In response to the current political climate and the alarming rates at which the pandemic has exacerbated mental-health issues, several doctoral students studying counseling psychology have started a group this month specifically tailored for students of color.
“Racism isn’t new, it’s always been there, it’s just that now it’s in this national consciousness and we recognize the need for such a space for students of color to get together and talk,” said Ankita Nikalje, student director of the Purdue Counseling and Guidance Center. “It’s important to normalize talking about mental health concerns for students of color on campuses, especially in a predominantly white institution like Purdue.”
Widespread protests against police brutality following the killing of George Floyd, combined with the underlying effects of a pandemic, prompted the faculty supervisor for the support groups and director of PCGC, Rachel Ploskonka, to create a safe space for students of color to connect with each other, receive support and talk about any issues or concerns they are facing.
“Within the Counseling Psychology (doctoral) Program, we’re focused on inclusion, social justice and being attentive to the needs of diverse populations,” said Ploskonka. “We needed to figure out how we could work as best as possible to serve the Purdue campus community, particularly the needs of students of color on this campus.
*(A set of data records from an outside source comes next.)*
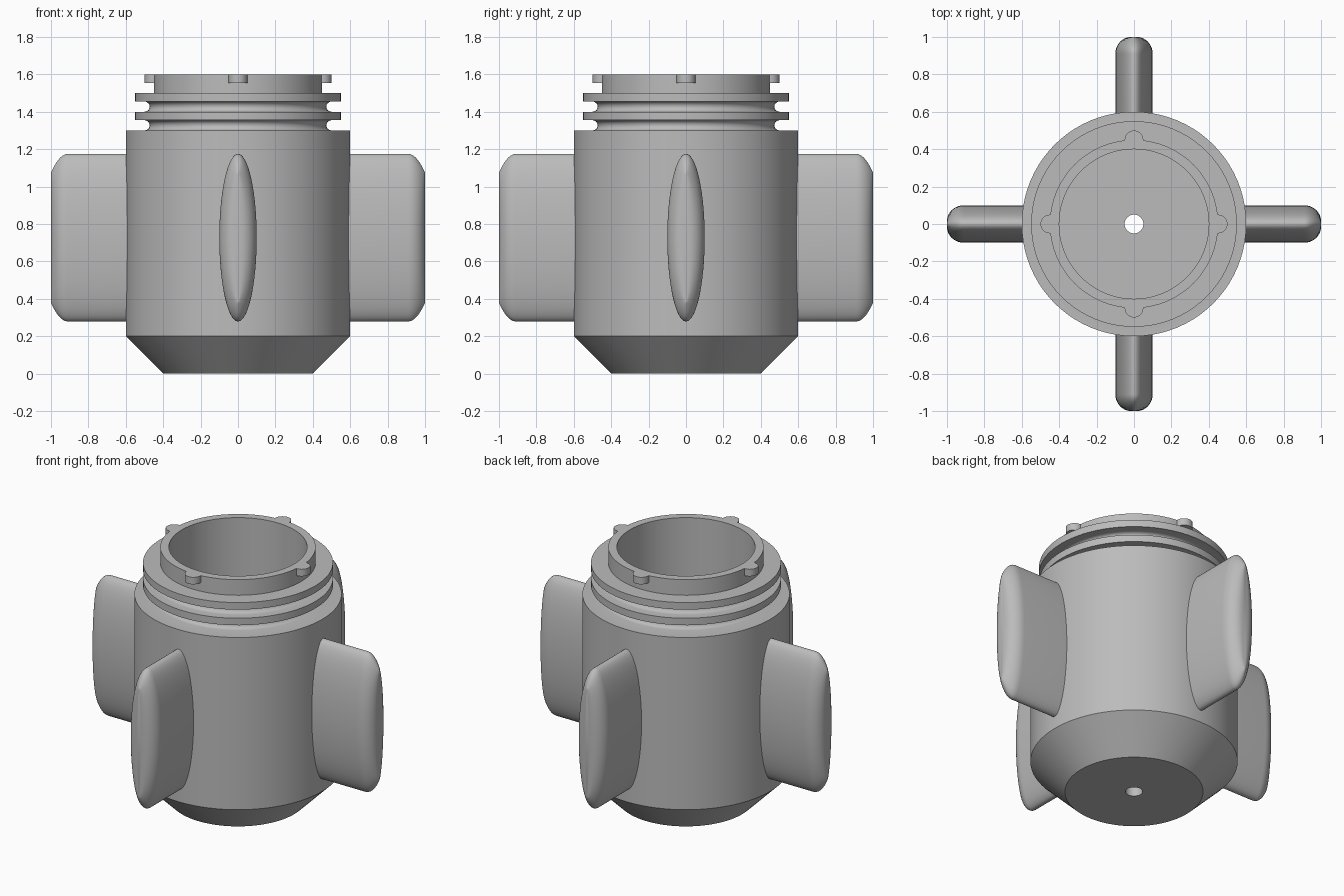
import bpy, bmesh
from math import sin, cos, pi, radians
from mathutils import Matrix

cube = bpy.data.objects.get("Cube")
if cube:
    bpy.data.objects.remove(cube, do_unlink=True)

# Single grey finish
grey = bpy.data.materials.new("plain grey")
grey.use_nodes = True
colour = (0.5, 0.5, 0.5, 1)
grey.diffuse_color = colour
grey.node_tree.nodes["Principled BSDF"].inputs["Base Color"].default_value = colour


def finish(bm, name):
    bmesh.ops.recalc_face_normals(bm, faces=bm.faces)
    mesh = bpy.data.meshes.new(name)
    bm.to_mesh(mesh)
    bm.free()
    mesh.materials.append(grey)
    obj = bpy.data.objects.new(name, mesh)
    bpy.context.collection.objects.link(obj)
    bpy.ops.object.select_all(action='DESELECT')
    obj.select_set(True)
    bpy.context.view_layer.objects.active = obj
    bpy.ops.object.shade_smooth_by_angle(angle=radians(30))
    return obj


def bridge(bm, rings, closed=False):
    pairs = list(zip(rings, rings[1:]))
    if closed:
        pairs.append((rings[-1], rings[0]))
    for a, b in pairs:
        n = len(a)
        for i in range(n):
            j = (i + 1) % n
            bm.faces.new((a[i], a[j], b[j], b[i]))


def lathe(name, profile, sides=80):
    bm = bmesh.new()
    rings = [[bm.verts.new((r * cos(2 * pi * i / sides), r * sin(2 * pi * i / sides), z))
              for i in range(sides)] for r, z in profile]
    bridge(bm, rings, closed=True)
    return finish(bm, name)


def groove(z0, z1, steps=8):
    """Rounded groove: flat sides ending in a half circle."""
    mid, rad = (z0 + z1) / 2, (z1 - z0) / 2
    return [(0.5 - rad * sin(pi * k / steps), mid - rad * cos(pi * k / steps))
            for k in range(steps + 1)]


# Hollow body with chamfered base, two seal flanges and a collar
outer = [(0.05, 0), (0.4, 0), (0.6, 0.2), (0.6, 1.3)]
outer += groove(1.3, 1.355) + [(0.55, 1.355), (0.55, 1.4)]
outer += groove(1.4, 1.455) + [(0.55, 1.455), (0.55, 1.5)]
collar = [(0.45, 1.5), (0.45, 1.6), (0.4, 1.6)]
cavity = [(0.4, 0.2), (0.05, 0.2)]
lathe("body", outer + collar + cavity)


# Fin: elliptical section pushed outwards, with a rounded outer end
def fin(name, angle, sides=64, steps=10):
    sections = [(0.5, 0.1, 0.448)]
    for k in range(steps + 1):
        a = pi / 2 * k / steps
        sections.append((0.91 + 0.09 * sin(a),
                         0.1 - 0.085 * (1 - cos(a)),
                         0.448 - 0.1 * sin(a) ** 2))
    bm = bmesh.new()
    rings = [[bm.verts.new((x, w * cos(2 * pi * i / sides), 0.727 + h * sin(2 * pi * i / sides)))
              for i in range(sides)] for x, w, h in sections]
    bridge(bm, rings)
    bm.faces.new(rings[0])
    bm.faces.new(rings[-1])
    bm.transform(Matrix.Rotation(angle, 4, 'Z'))
    return finish(bm, name)


# Locking lug: short round peg on the collar rim
def lug(name, angle):
    bm = bmesh.new()
    place = Matrix.Rotation(angle, 4, 'Z') @ Matrix.Translation((0.45, 0, 1.5775))
    bmesh.ops.create_cone(bm, cap_ends=True, segments=32, radius1=0.05, radius2=0.05,
                          depth=0.045, matrix=place)
    # Keep the peg out of the bore
    for v in bm.verts:
        r = v.co.xy.length
        if r < 0.41:
            v.co.x *= 0.41 / r
            v.co.y *= 0.41 / r
    return finish(bm, name)


for n, side in enumerate(("left", "back", "right", "front")):
    fin(side + "_fin", n * pi / 2)
    lug(side + "_lug", n * pi / 2)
There were lots of good resources out there, but definitely more needed to be offered.”
In addition to these local concerns, data from the Centers for Disease Control and Prevention reported that 40% of adults in the U.S. struggled with mental health or substance abuse issues in June, a significant increase from numbers in recent years. Racial minorities were moreover found to be disproportionately affected both by mental -health issues and COVID-19. According to the World Health Organization, a reliable support system during the pandemic is essential.
“What we are hoping students gain from this is knowing that other students at Purdue might be experiencing similar struggles,” Nikalje added. “We want to build those relationships between students on campus and let them know that they are not alone”
The weekly hour-and-a-half sessions, which began on Oct. 5, are held over Zoom and follow the same confidentiality rules as individual counseling sessions. While all groups are currently full, they will restart in the spring, with sign-ups available early next semester.
Each group has two doctoral students within the counseling program who serve as co-facilitators. Sessions don’t have predetermined topics, Nikalje said, but rather provide students the chance to discuss whatever is on their minds.
“We don’t want to dictate what students can share,” she said. “It really is just an open space for students to bring in whatever is concerning them and just talk about it without any judgment.”
There is no cost for students to participate in the program, with the only requirement being that students must be physically present in the state of Indiana because of counseling licensing and supervision restrictions. Students interested in joining will have to complete a brief phone screening appointment before being officially added to a group.
“Our hope is that other places in Purdue can also support such efforts,” Nikalje said, “and maybe create more space like this in the future.”